(EXCERPTED RECORDS begins)
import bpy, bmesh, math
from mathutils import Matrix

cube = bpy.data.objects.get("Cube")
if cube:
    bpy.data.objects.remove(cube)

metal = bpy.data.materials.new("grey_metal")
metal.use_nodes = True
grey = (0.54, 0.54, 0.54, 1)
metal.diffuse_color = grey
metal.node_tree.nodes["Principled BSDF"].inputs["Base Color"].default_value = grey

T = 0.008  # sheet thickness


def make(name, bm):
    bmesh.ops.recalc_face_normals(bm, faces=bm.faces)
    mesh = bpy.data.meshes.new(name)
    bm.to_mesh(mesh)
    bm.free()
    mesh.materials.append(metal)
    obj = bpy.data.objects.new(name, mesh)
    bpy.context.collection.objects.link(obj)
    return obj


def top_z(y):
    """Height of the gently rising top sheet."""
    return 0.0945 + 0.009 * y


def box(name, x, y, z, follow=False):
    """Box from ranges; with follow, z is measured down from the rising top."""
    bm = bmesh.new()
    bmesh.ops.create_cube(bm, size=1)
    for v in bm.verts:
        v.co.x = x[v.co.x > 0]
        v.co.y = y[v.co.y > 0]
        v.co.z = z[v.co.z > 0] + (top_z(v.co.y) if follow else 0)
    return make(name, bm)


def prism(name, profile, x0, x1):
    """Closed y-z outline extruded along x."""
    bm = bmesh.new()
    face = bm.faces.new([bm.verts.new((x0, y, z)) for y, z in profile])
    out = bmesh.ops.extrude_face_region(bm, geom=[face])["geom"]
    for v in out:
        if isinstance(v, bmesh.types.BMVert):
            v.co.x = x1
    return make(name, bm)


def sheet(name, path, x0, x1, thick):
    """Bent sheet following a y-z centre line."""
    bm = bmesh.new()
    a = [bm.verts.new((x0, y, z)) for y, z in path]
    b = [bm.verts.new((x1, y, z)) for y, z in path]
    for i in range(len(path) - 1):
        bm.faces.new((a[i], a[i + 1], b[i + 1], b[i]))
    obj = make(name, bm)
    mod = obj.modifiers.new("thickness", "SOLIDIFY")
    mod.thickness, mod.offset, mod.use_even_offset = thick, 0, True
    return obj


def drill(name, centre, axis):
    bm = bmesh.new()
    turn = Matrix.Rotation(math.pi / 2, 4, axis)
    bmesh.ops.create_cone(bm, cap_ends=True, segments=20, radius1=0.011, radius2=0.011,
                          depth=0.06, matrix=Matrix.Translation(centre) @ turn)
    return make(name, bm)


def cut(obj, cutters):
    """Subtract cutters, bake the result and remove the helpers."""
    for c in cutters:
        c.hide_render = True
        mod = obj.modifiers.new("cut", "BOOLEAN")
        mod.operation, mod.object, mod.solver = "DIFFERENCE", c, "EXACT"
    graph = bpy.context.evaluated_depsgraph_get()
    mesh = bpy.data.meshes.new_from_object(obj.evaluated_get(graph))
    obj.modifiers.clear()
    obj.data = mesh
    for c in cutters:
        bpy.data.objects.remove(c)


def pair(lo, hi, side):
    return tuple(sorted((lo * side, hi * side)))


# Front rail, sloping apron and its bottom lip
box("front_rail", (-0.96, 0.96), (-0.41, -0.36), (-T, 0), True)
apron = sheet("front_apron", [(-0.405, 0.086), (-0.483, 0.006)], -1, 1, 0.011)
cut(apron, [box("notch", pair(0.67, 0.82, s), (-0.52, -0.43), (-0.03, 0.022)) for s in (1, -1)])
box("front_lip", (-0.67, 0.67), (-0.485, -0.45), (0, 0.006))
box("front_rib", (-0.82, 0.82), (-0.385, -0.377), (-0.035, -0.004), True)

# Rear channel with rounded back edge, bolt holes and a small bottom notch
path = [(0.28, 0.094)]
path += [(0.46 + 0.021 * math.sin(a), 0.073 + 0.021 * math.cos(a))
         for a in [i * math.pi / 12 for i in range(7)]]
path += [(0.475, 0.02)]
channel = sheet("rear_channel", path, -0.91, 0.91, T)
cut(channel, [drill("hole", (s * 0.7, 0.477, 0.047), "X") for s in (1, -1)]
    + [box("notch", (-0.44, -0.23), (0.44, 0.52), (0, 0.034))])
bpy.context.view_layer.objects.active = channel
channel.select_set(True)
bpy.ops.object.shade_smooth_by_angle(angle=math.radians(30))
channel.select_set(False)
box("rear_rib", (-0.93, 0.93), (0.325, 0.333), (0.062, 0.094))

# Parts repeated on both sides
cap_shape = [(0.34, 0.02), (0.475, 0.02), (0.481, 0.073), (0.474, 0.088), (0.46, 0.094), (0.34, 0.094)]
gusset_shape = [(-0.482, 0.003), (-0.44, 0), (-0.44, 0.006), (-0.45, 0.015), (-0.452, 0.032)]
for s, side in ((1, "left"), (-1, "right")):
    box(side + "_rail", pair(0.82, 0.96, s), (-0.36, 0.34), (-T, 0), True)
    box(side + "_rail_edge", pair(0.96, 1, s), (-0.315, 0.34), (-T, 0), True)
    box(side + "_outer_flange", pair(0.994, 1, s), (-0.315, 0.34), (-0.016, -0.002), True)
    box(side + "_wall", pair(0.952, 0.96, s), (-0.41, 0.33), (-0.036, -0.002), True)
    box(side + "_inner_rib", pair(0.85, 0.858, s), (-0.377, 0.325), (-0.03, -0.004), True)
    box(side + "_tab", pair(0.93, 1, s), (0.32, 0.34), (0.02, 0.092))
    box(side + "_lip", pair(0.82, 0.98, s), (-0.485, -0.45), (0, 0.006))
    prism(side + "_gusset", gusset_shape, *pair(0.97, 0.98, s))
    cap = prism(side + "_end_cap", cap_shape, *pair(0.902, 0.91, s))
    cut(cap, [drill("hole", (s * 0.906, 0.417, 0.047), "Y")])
(EXCERPTED RECORDS ends)
TASK TO COMPLETE »
Print only the lines from the top of the data above down to the line holding "c.hide_render = True", inclusive.

SOLUTION TO THIS TASK »
import bpy, bmesh, math
from mathutils import Matrix

cube = bpy.data.objects.get("Cube")
if cube:
    bpy.data.objects.remove(cube)

metal = bpy.data.materials.new("grey_metal")
metal.use_nodes = True
grey = (0.54, 0.54, 0.54, 1)
metal.diffuse_color = grey
metal.node_tree.nodes["Principled BSDF"].inputs["Base Color"].default_value = grey

T = 0.008  # sheet thickness


def make(name, bm):
    bmesh.ops.recalc_face_normals(bm, faces=bm.faces)
    mesh = bpy.data.meshes.new(name)
    bm.to_mesh(mesh)
    bm.free()
    mesh.materials.append(metal)
    obj = bpy.data.objects.new(name, mesh)
    bpy.context.collection.objects.link(obj)
    return obj


def top_z(y):
    """Height of the gently rising top sheet."""
    return 0.0945 + 0.009 * y


def box(name, x, y, z, follow=False):
    """Box from ranges; with follow, z is measured down from the rising top."""
    bm = bmesh.new()
    bmesh.ops.create_cube(bm, size=1)
    for v in bm.verts:
        v.co.x = x[v.co.x > 0]
        v.co.y = y[v.co.y > 0]
        v.co.z = z[v.co.z > 0] + (top_z(v.co.y) if follow else 0)
    return make(name, bm)


def prism(name, profile, x0, x1):
    """Closed y-z outline extruded along x."""
    bm = bmesh.new()
    face = bm.faces.new([bm.verts.new((x0, y, z)) for y, z in profile])
    out = bmesh.ops.extrude_face_region(bm, geom=[face])["geom"]
    for v in out:
        if isinstance(v, bmesh.types.BMVert):
            v.co.x = x1
    return make(name, bm)


def sheet(name, path, x0, x1, thick):
    """Bent sheet following a y-z centre line."""
    bm = bmesh.new()
    a = [bm.verts.new((x0, y, z)) for y, z in path]
    b = [bm.verts.new((x1, y, z)) for y, z in path]
    for i in range(len(path) - 1):
        bm.faces.new((a[i], a[i + 1], b[i + 1], b[i]))
    obj = make(name, bm)
    mod = obj.modifiers.new("thickness", "SOLIDIFY")
    mod.thickness, mod.offset, mod.use_even_offset = thick, 0, True
    return obj


def drill(name, centre, axis):
    bm = bmesh.new()
    turn = Matrix.Rotation(math.pi / 2, 4, axis)
    bmesh.ops.create_cone(bm, cap_ends=True, segments=20, radius1=0.011, radius2=0.011,
                          depth=0.06, matrix=Matrix.Translation(centre) @ turn)
    return make(name, bm)


def cut(obj, cutters):
    """Subtract cutters, bake the result and remove the helpers."""
    for c in cutters:
        c.hide_render = True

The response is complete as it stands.